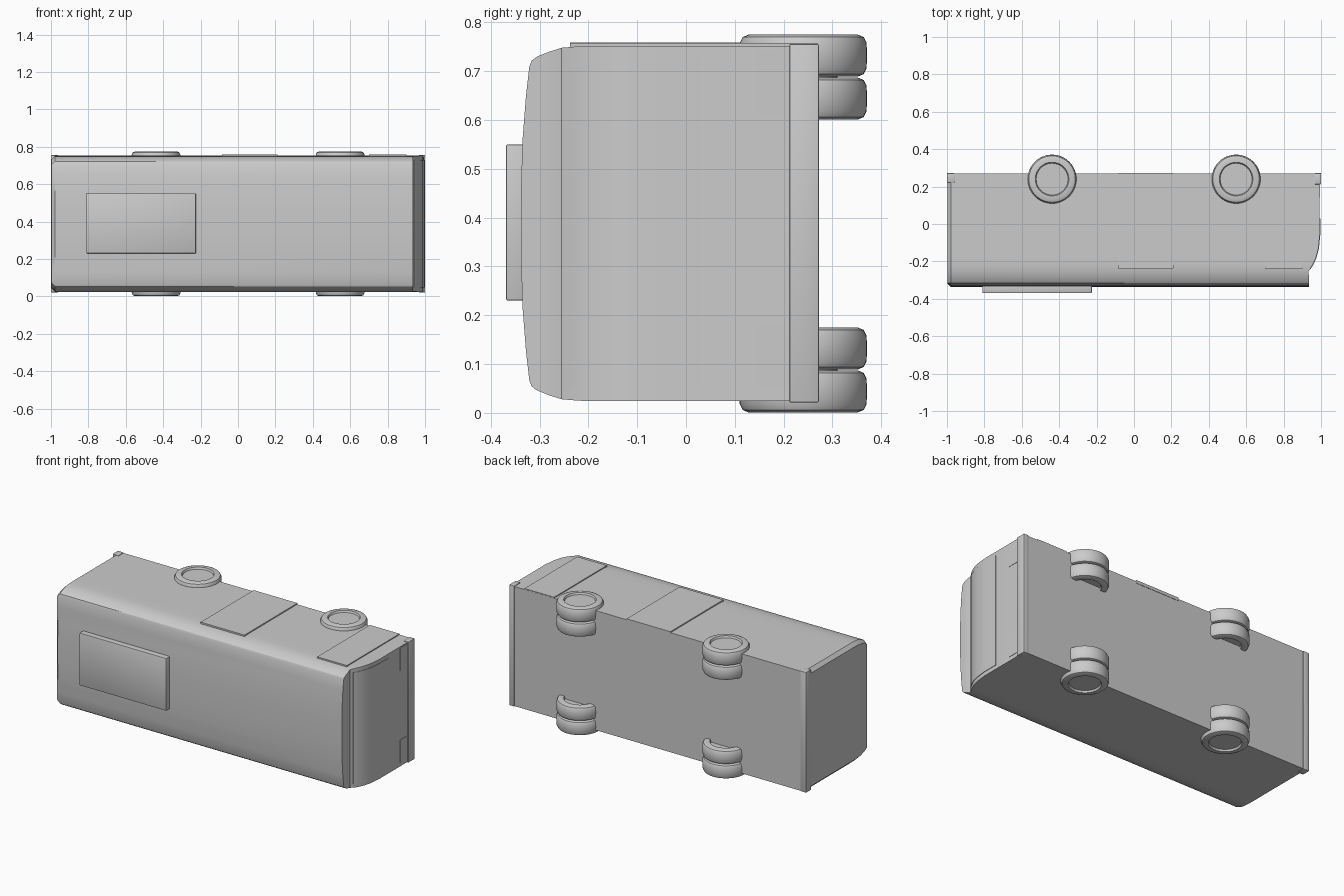
import bpy, bmesh, math

if "Cube" in bpy.data.objects:
    bpy.data.objects.remove(bpy.data.objects["Cube"])

ZC = 0.388  # mid-plane of the vehicle, which lies on its side


def finish(bm, name, angle=30):
    bmesh.ops.recalc_face_normals(bm, faces=bm.faces)
    me = bpy.data.meshes.new(name)
    bm.to_mesh(me)
    bm.free()
    ob = bpy.data.objects.new(name, me)
    bpy.context.collection.objects.link(ob)
    bpy.ops.object.select_all(action='DESELECT')
    bpy.context.view_layer.objects.active = ob
    ob.select_set(True)
    bpy.ops.object.shade_smooth_by_angle(angle=math.radians(angle))
    return ob


def box(name, x, y, z, bevel=0.0):
    bm = bmesh.new()
    bmesh.ops.create_cube(bm, size=1)
    for v in bm.verts:
        v.co = [(a + b) / 2 + c * (b - a) for c, (a, b) in zip(v.co, (x, y, z))]
    if bevel:
        bmesh.ops.bevel(bm, geom=bm.edges[:], offset=bevel, segments=2,
                        profile=0.5, affect='EDGES')
    return finish(bm, name)


def lathe(name, profile, x, y, z, flip=1, steps=48):
    bm = bmesh.new()
    rings = []
    for r, h in profile:
        rings.append([bm.verts.new((x + r * math.cos(2 * math.pi * i / steps),
                                    y + r * math.sin(2 * math.pi * i / steps),
                                    z + flip * h)) for i in range(steps)])
    for a, b in zip(rings, rings[1:]):
        for i in range(steps):
            j = (i + 1) % steps
            bm.faces.new((a[i], a[j], b[j], b[i]))
    bm.faces.new(rings[0])
    bm.faces.new(rings[-1])
    return finish(bm, name)


def front_x(y):
    """Side outline of the curved front."""
    pts = [(-0.34, 0.936), (-0.265, 0.936), (-0.255, 0.932), (-0.22, 0.955),
           (-0.18, 0.973), (-0.13, 0.986), (-0.06, 0.993), (0.28, 0.993)]
    for (y0, x0), (y1, x1) in zip(pts, pts[1:]):
        if y <= y1:
            return x0 + (x1 - x0) * (y - y0) / (y1 - y0)
    return pts[-1][1]


# Body shell: half cross-section (y, half width) swept from rear to front
half = [(-0.338, 0.07), (-0.335, 0.17), (-0.328, 0.26), (-0.321, 0.322),
        (-0.316, 0.334), (-0.305, 0.342), (-0.28, 0.352), (-0.255, 0.36),
        (-0.22, 0.363), (-0.18, 0.364), (-0.13, 0.364), (-0.06, 0.364),
        (0.27, 0.364)]
bm = bmesh.new()
rings = []
for end in ("rear", "shoulder", "front"):
    sides = []
    for s in (1, -1):
        col = []
        for y, w in half:
            if end == "rear":
                p = (-0.998, max(y, -0.318), w - 0.02 if w > 0.3 else w)
            elif end == "shoulder":
                p = (-0.978, y, w)
            else:
                p = (front_x(y), y, w)
            col.append(bm.verts.new((p[0], p[1], ZC + s * p[2])))
        sides.append(col)
    rings.append(sides)
n = len(half)
for a, b in zip(rings, rings[1:]):
    loop_a, loop_b = a[0] + a[1][::-1], b[0] + b[1][::-1]
    for i in range(2 * n):
        j = (i + 1) % (2 * n)
        bm.faces.new((loop_a[i], loop_a[j], loop_b[j], loop_b[i]))
for up, low in (rings[0], rings[-1]):
    for i in range(n - 1):
        bm.faces.new((up[i], up[i + 1], low[i + 1], low[i]))
bmesh.ops.remove_doubles(bm, verts=bm.verts, dist=1e-6)
finish(bm, "body_shell")

# Windscreen: thin curved sheet over the front
bm = bmesh.new()
cols = []
for dx in (-0.01, 0.003):
    rows = []
    for y in (-0.24, -0.22, -0.18, -0.13, -0.06, 0.03):
        rows.append([bm.verts.new((front_x(y) + dx, y, ZC + s * 0.34)) for s in (1, -1)])
    cols.append(rows)
inner, outer = cols
for i in range(len(inner) - 1):
    bm.faces.new((outer[i][0], outer[i + 1][0], outer[i + 1][1], outer[i][1]))
    bm.faces.new((inner[i][0], inner[i + 1][0], inner[i + 1][1], inner[i][1]))
    for s in (0, 1):
        bm.faces.new((outer[i][s], outer[i + 1][s], inner[i + 1][s], inner[i][s]))
for i in (0, -1):
    bm.faces.new((outer[i][0], outer[i][1], inner[i][1], inner[i][0]))
finish(bm, "windscreen")

# Bumpers
box("front_bumper", (0.967, 1.0), (0.212, 0.272), (0.021, 0.756), 0.003)
box("rear_bumper", (-1.0, -0.96), (0.222, 0.272), (0.022, 0.755), 0.003)

# Head lamps
for name, z in (("lower_head_lamp", (0.048, 0.185)), ("upper_head_lamp", (0.608, 0.745))):
    box(name, (0.98, 0.995), (0.142, 0.208), z)

# Doors on one side only
box("front_door", (0.70, 0.90), (-0.238, 0.269), (0.74, 0.758))
box("middle_door", (-0.085, 0.21), (-0.238, 0.272), (0.74, 0.759))

# Roof cooling unit
box("roof_unit", (-0.81, -0.225), (-0.369, -0.32), (0.23, 0.55), 0.004)

# Twin wheels: each tyre profile is (radius, height) with a recessed rim
tyre = [(0.085, -0.027), (0.09, -0.043), (0.112, -0.043), (0.124, -0.038),
        (0.13, -0.026), (0.131, 0), (0.13, 0.026), (0.124, 0.038),
        (0.112, 0.043), (0.09, 0.043), (0.085, 0.032)]
for end, x in (("rear", -0.438), ("front", 0.546)):
    for side, s in (("upper", 1), ("lower", -1)):
        tag = f"{end}_{side}"
        lathe(f"{tag}_outer_wheel", tyre, x, 0.24, ZC + s * 0.344, s)
        lathe(f"{tag}_inner_wheel", tyre, x, 0.24, ZC + s * 0.256, s)
        lathe(f"{tag}_hub", [(0.07, -0.05), (0.07, 0.05)], x, 0.24, ZC + s * 0.3)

- - - -

• _WORK INSTRUCTIONS_:
Please retype every record above exactly, leaving out the pictures.

• _EXERCISE RESPONSE_:
import bpy, bmesh, math

if "Cube" in bpy.data.objects:
    bpy.data.objects.remove(bpy.data.objects["Cube"])

ZC = 0.388  # mid-plane of the vehicle, which lies on its side


def finish(bm, name, angle=30):
    bmesh.ops.recalc_face_normals(bm, faces=bm.faces)
    me = bpy.data.meshes.new(name)
    bm.to_mesh(me)
    bm.free()
    ob = bpy.data.objects.new(name, me)
    bpy.context.collection.objects.link(ob)
    bpy.ops.object.select_all(action='DESELECT')
    bpy.context.view_layer.objects.active = ob
    ob.select_set(True)
    bpy.ops.object.shade_smooth_by_angle(angle=math.radians(angle))
    return ob


def box(name, x, y, z, bevel=0.0):
    bm = bmesh.new()
    bmesh.ops.create_cube(bm, size=1)
    for v in bm.verts:
        v.co = [(a + b) / 2 + c * (b - a) for c, (a, b) in zip(v.co, (x, y, z))]
    if bevel:
        bmesh.ops.bevel(bm, geom=bm.edges[:], offset=bevel, segments=2,
                        profile=0.5, affect='EDGES')
    return finish(bm, name)


def lathe(name, profile, x, y, z, flip=1, steps=48):
    bm = bmesh.new()
    rings = []
    for r, h in profile:
        rings.append([bm.verts.new((x + r * math.cos(2 * math.pi * i / steps),
                                    y + r * math.sin(2 * math.pi * i / steps),
                                    z + flip * h)) for i in range(steps)])
    for a, b in zip(rings, rings[1:]):
        for i in range(steps):
            j = (i + 1) % steps
            bm.faces.new((a[i], a[j], b[j], b[i]))
    bm.faces.new(rings[0])
    bm.faces.new(rings[-1])
    return finish(bm, name)


def front_x(y):
    """Side outline of the curved front."""
    pts = [(-0.34, 0.936), (-0.265, 0.936), (-0.255, 0.932), (-0.22, 0.955),
           (-0.18, 0.973), (-0.13, 0.986), (-0.06, 0.993), (0.28, 0.993)]
    for (y0, x0), (y1, x1) in zip(pts, pts[1:]):
        if y <= y1:
            return x0 + (x1 - x0) * (y - y0) / (y1 - y0)
    return pts[-1][1]


# Body shell: half cross-section (y, half width) swept from rear to front
half = [(-0.338, 0.07), (-0.335, 0.17), (-0.328, 0.26), (-0.321, 0.322),
        (-0.316, 0.334), (-0.305, 0.342), (-0.28, 0.352), (-0.255, 0.36),
        (-0.22, 0.363), (-0.18, 0.364), (-0.13, 0.364), (-0.06, 0.364),
        (0.27, 0.364)]
bm = bmesh.new()
rings = []
for end in ("rear", "shoulder", "front"):
    sides = []
    for s in (1, -1):
        col = []
        for y, w in half:
            if end == "rear":
                p = (-0.998, max(y, -0.318), w - 0.02 if w > 0.3 else w)
            elif end == "shoulder":
                p = (-0.978, y, w)
            else:
                p = (front_x(y), y, w)
            col.append(bm.verts.new((p[0], p[1], ZC + s * p[2])))
        sides.append(col)
    rings.append(sides)
n = len(half)
for a, b in zip(rings, rings[1:]):
    loop_a, loop_b = a[0] + a[1][::-1], b[0] + b[1][::-1]
    for i in range(2 * n):
        j = (i + 1) % (2 * n)
        bm.faces.new((loop_a[i], loop_a[j], loop_b[j], loop_b[i]))
for up, low in (rings[0], rings[-1]):
    for i in range(n - 1):
        bm.faces.new((up[i], up[i + 1], low[i + 1], low[i]))
bmesh.ops.remove_doubles(bm, verts=bm.verts, dist=1e-6)
finish(bm, "body_shell")

# Windscreen: thin curved sheet over the front
bm = bmesh.new()
cols = []
for dx in (-0.01, 0.003):
    rows = []
    for y in (-0.24, -0.22, -0.18, -0.13, -0.06, 0.03):
        rows.append([bm.verts.new((front_x(y) + dx, y, ZC + s * 0.34)) for s in (1, -1)])
    cols.append(rows)
inner, outer = cols
for i in range(len(inner) - 1):
    bm.faces.new((outer[i][0], outer[i + 1][0], outer[i + 1][1], outer[i][1]))
    bm.faces.new((inner[i][0], inner[i + 1][0], inner[i + 1][1], inner[i][1]))
    for s in (0, 1):
        bm.faces.new((outer[i][s], outer[i + 1][s], inner[i + 1][s], inner[i][s]))
for i in (0, -1):
    bm.faces.new((outer[i][0], outer[i][1], inner[i][1], inner[i][0]))
finish(bm, "windscreen")

# Bumpers
box("front_bumper", (0.967, 1.0), (0.212, 0.272), (0.021, 0.756), 0.003)
box("rear_bumper", (-1.0, -0.96), (0.222, 0.272), (0.022, 0.755), 0.003)

# Head lamps
for name, z in (("lower_head_lamp", (0.048, 0.185)), ("upper_head_lamp", (0.608, 0.745))):
    box(name, (0.98, 0.995), (0.142, 0.208), z)

# Doors on one side only
box("front_door", (0.70, 0.90), (-0.238, 0.269), (0.74, 0.758))
box("middle_door", (-0.085, 0.21), (-0.238, 0.272), (0.74, 0.759))

# Roof cooling unit
box("roof_unit", (-0.81, -0.225), (-0.369, -0.32), (0.23, 0.55), 0.004)

# Twin wheels: each tyre profile is (radius, height) with a recessed rim
tyre = [(0.085, -0.027), (0.09, -0.043), (0.112, -0.043), (0.124, -0.038),
        (0.13, -0.026), (0.131, 0), (0.13, 0.026), (0.124, 0.038),
        (0.112, 0.043), (0.09, 0.043), (0.085, 0.032)]
for end, x in (("rear", -0.438), ("front", 0.546)):
    for side, s in (("upper", 1), ("lower", -1)):
        tag = f"{end}_{side}"
        lathe(f"{tag}_outer_wheel", tyre, x, 0.24, ZC + s * 0.344, s)
        lathe(f"{tag}_inner_wheel", tyre, x, 0.24, ZC + s * 0.256, s)
        lathe(f"{tag}_hub", [(0.07, -0.05), (0.07, 0.05)], x, 0.24, ZC + s * 0.3)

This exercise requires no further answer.